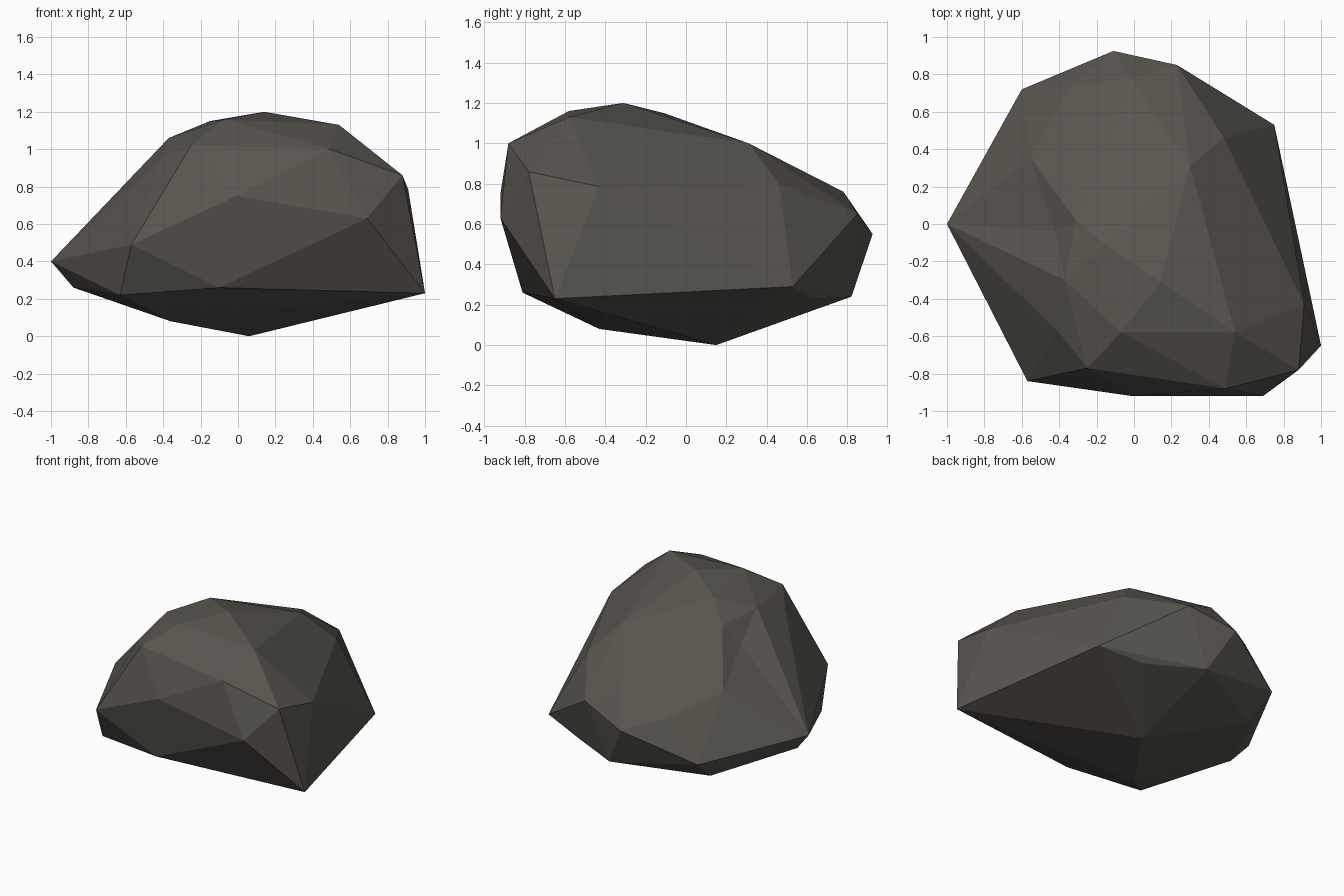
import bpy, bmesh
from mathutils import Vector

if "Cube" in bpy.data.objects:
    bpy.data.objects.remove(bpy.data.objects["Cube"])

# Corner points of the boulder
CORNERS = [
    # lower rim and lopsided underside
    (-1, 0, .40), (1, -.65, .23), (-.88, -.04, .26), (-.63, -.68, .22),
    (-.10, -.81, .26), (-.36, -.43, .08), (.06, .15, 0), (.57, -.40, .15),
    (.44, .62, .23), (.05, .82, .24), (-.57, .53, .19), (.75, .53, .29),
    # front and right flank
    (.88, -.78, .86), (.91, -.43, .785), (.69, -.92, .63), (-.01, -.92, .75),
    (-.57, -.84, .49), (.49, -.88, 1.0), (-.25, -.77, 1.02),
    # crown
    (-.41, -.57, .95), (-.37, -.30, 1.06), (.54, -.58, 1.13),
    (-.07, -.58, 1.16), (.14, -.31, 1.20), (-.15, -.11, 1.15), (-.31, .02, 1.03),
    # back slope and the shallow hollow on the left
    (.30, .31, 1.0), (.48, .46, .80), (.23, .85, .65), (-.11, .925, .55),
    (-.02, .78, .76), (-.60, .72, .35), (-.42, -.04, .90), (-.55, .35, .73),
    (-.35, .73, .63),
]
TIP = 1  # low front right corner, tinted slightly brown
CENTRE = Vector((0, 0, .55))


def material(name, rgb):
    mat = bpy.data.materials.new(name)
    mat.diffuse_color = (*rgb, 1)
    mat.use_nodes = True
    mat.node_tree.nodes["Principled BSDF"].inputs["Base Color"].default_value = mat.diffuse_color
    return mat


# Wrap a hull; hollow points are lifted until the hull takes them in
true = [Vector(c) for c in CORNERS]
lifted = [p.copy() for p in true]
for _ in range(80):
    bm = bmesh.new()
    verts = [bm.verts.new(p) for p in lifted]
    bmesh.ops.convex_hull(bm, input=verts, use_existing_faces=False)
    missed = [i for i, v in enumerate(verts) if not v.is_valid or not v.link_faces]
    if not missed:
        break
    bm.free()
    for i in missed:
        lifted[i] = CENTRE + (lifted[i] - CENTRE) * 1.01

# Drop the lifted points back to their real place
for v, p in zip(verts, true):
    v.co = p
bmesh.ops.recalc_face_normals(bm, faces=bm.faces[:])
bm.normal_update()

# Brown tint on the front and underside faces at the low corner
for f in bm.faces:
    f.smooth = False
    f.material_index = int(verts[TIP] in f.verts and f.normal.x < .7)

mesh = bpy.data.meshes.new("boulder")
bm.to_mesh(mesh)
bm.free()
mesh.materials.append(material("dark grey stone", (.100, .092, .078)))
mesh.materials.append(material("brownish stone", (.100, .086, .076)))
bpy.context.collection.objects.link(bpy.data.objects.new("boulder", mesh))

Work item: Reproduce exactly the line containing "missed = [i" and every line after it through the end of the records above, and nothing else.

Finished exercise:
    missed = [i for i, v in enumerate(verts) if not v.is_valid or not v.link_faces]
    if not missed:
        break
    bm.free()
    for i in missed:
        lifted[i] = CENTRE + (lifted[i] - CENTRE) * 1.01

# Drop the lifted points back to their real place
for v, p in zip(verts, true):
    v.co = p
bmesh.ops.recalc_face_normals(bm, faces=bm.faces[:])
bm.normal_update()

# Brown tint on the front and underside faces at the low corner
for f in bm.faces:
    f.smooth = False
    f.material_index = int(verts[TIP] in f.verts and f.normal.x < .7)

mesh = bpy.data.meshes.new("boulder")
bm.to_mesh(mesh)
bm.free()
mesh.materials.append(material("dark grey stone", (.100, .092, .078)))
mesh.materials.append(material("brownish stone", (.100, .086, .076)))
bpy.context.collection.objects.link(bpy.data.objects.new("boulder", mesh))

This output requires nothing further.